(Items listed in a dataset)
++++

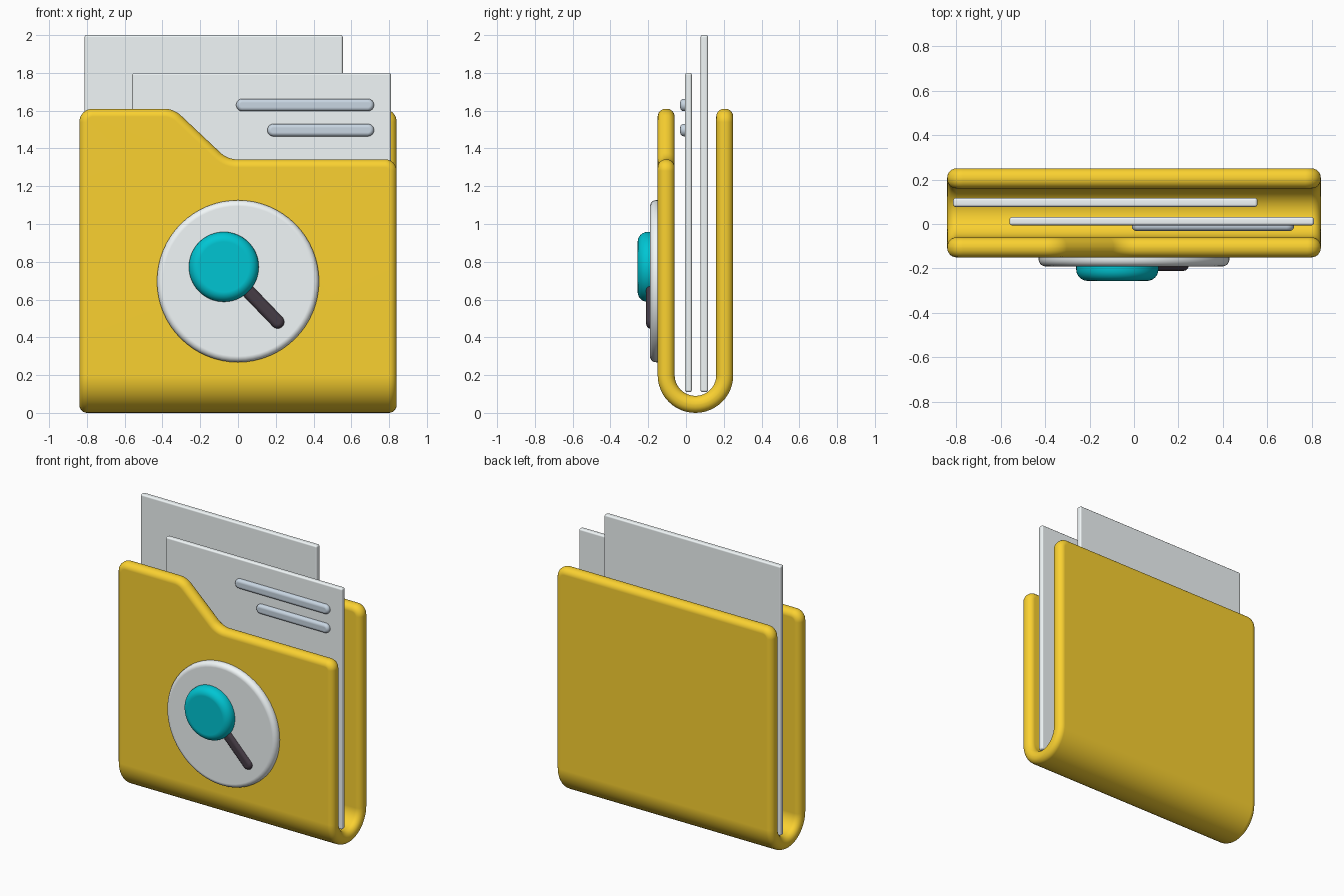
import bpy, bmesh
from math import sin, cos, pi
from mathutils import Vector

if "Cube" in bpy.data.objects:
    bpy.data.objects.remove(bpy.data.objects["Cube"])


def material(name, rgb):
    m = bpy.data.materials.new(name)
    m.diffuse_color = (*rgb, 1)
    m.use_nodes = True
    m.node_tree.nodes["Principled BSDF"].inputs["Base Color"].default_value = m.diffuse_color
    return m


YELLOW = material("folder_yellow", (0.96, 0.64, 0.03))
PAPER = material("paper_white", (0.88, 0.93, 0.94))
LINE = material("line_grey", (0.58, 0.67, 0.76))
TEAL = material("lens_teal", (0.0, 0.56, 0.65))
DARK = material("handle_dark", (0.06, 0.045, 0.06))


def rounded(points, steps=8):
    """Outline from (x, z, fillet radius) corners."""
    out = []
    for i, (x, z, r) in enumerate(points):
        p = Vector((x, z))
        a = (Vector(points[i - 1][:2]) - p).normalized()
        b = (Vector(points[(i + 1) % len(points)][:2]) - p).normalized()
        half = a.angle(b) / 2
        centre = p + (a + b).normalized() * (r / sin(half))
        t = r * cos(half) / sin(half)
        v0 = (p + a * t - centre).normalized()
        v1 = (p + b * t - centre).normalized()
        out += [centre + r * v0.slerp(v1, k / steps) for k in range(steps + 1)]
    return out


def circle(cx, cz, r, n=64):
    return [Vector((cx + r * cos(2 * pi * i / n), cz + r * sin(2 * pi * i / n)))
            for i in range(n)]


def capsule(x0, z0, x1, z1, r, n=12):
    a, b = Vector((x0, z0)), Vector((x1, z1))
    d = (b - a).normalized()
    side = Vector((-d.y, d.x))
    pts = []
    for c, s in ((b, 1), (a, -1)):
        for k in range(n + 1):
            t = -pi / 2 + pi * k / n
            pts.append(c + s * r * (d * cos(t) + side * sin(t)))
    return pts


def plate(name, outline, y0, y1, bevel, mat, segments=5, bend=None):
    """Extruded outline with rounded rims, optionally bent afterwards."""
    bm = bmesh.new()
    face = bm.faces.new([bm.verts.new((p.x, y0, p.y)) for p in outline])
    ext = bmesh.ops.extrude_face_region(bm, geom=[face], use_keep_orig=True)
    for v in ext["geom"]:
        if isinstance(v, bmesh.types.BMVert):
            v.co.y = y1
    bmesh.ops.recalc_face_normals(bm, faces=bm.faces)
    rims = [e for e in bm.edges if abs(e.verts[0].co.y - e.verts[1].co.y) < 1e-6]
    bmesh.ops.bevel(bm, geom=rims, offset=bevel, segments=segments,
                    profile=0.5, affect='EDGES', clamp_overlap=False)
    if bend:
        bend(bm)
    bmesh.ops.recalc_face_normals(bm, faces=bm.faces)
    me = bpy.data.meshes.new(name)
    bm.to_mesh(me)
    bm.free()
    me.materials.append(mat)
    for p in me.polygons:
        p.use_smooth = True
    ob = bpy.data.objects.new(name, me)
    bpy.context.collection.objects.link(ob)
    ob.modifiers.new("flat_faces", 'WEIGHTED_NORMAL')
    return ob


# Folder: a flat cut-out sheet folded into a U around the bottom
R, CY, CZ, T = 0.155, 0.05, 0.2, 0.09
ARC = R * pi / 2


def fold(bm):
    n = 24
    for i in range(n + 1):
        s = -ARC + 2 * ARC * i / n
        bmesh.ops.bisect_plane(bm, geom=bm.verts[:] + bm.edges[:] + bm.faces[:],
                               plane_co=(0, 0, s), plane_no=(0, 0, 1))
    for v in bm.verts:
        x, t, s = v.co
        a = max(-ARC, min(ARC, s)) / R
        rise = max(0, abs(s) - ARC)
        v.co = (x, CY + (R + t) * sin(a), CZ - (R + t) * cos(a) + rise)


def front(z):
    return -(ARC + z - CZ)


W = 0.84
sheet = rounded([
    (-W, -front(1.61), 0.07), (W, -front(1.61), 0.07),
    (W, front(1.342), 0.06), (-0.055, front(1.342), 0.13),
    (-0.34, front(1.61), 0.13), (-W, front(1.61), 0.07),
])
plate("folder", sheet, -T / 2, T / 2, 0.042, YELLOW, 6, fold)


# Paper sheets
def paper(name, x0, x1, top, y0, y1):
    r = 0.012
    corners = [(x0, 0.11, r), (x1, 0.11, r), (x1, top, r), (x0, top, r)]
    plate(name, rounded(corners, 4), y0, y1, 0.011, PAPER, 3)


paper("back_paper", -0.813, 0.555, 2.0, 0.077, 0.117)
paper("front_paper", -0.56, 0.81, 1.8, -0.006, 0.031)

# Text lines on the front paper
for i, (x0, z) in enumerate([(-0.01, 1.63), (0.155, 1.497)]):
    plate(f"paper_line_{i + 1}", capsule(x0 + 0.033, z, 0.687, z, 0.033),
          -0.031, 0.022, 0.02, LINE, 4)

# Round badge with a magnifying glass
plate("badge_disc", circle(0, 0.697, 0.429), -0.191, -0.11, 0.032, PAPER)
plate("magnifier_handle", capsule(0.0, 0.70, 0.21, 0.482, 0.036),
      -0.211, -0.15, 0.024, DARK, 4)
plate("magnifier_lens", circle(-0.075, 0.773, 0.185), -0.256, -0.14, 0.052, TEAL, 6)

++++

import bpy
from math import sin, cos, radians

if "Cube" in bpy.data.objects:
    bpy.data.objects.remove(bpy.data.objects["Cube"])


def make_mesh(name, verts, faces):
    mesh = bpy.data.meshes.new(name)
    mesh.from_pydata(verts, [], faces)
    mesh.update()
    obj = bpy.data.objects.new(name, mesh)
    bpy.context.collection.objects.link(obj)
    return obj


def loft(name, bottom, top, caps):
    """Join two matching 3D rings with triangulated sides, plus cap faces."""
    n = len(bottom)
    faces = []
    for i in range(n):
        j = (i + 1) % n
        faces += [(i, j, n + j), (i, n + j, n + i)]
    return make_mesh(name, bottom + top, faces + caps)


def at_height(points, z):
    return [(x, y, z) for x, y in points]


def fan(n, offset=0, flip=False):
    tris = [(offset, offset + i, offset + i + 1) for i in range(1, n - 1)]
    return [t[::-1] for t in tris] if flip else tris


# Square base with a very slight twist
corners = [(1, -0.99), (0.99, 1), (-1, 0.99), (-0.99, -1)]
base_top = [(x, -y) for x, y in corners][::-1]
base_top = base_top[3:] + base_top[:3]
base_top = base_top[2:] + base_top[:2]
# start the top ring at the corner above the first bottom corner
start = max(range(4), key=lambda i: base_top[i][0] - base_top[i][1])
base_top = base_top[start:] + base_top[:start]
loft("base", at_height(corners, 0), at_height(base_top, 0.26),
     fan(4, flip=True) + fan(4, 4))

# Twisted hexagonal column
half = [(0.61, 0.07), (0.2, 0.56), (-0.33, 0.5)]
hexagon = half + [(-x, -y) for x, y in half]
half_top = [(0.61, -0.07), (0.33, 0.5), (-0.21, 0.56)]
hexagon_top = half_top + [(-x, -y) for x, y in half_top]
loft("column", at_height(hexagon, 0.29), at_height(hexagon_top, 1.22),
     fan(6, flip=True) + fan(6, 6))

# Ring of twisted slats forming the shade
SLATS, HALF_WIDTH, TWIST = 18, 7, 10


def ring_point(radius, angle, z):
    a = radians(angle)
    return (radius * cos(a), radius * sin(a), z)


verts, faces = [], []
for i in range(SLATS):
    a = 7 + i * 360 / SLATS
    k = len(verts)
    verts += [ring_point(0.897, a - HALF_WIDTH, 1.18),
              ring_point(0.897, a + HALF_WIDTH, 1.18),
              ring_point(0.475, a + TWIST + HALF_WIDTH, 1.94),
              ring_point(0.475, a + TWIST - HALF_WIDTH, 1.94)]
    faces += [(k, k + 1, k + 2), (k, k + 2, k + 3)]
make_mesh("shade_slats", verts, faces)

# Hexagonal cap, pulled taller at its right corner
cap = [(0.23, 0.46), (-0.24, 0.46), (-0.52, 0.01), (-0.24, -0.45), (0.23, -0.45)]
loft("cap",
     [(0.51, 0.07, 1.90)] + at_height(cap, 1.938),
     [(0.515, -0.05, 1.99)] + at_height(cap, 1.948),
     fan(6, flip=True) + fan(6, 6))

++++

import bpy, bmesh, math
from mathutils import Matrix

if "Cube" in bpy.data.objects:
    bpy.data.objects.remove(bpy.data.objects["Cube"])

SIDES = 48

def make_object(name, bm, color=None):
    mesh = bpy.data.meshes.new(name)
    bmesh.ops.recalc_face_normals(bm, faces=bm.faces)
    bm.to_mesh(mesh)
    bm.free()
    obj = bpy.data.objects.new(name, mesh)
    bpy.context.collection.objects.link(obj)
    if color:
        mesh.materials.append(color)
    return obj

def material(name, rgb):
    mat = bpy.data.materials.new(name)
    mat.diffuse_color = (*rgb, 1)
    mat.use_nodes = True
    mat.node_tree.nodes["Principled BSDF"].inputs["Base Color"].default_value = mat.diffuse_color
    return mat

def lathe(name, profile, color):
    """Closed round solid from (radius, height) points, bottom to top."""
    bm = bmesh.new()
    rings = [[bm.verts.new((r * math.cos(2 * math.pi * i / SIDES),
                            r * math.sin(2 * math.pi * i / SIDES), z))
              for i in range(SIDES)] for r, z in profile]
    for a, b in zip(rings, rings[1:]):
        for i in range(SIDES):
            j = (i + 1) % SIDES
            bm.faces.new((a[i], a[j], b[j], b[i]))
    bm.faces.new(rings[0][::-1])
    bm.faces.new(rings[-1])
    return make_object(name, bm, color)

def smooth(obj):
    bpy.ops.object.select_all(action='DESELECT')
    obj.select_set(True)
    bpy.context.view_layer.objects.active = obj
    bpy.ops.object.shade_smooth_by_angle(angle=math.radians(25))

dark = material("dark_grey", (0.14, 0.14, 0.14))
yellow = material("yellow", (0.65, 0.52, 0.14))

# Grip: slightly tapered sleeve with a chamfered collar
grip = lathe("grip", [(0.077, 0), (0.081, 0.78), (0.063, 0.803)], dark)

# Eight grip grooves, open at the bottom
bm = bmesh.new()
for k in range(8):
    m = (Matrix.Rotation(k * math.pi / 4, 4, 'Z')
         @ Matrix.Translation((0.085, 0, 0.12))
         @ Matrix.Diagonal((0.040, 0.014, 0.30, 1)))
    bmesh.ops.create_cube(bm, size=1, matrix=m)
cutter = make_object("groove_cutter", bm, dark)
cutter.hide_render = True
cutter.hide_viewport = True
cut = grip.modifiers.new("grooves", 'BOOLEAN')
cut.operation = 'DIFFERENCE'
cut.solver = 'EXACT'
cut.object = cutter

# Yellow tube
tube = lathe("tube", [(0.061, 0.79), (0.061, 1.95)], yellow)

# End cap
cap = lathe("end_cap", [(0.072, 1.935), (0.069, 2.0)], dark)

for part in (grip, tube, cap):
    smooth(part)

++++

# YOUR TASK
From the entries above, write out only the lines starting at the line that holds "p = Vector((x, z))" and ending at the line that holds "v0 = (p + a * t", keeping both and matching them exactly.

# EXPECTED OUTPUT
        p = Vector((x, z))
        a = (Vector(points[i - 1][:2]) - p).normalized()
        b = (Vector(points[(i + 1) % len(points)][:2]) - p).normalized()
        half = a.angle(b) / 2
        centre = p + (a + b).normalized() * (r / sin(half))
        t = r * cos(half) / sin(half)
        v0 = (p + a * t - centre).normalized()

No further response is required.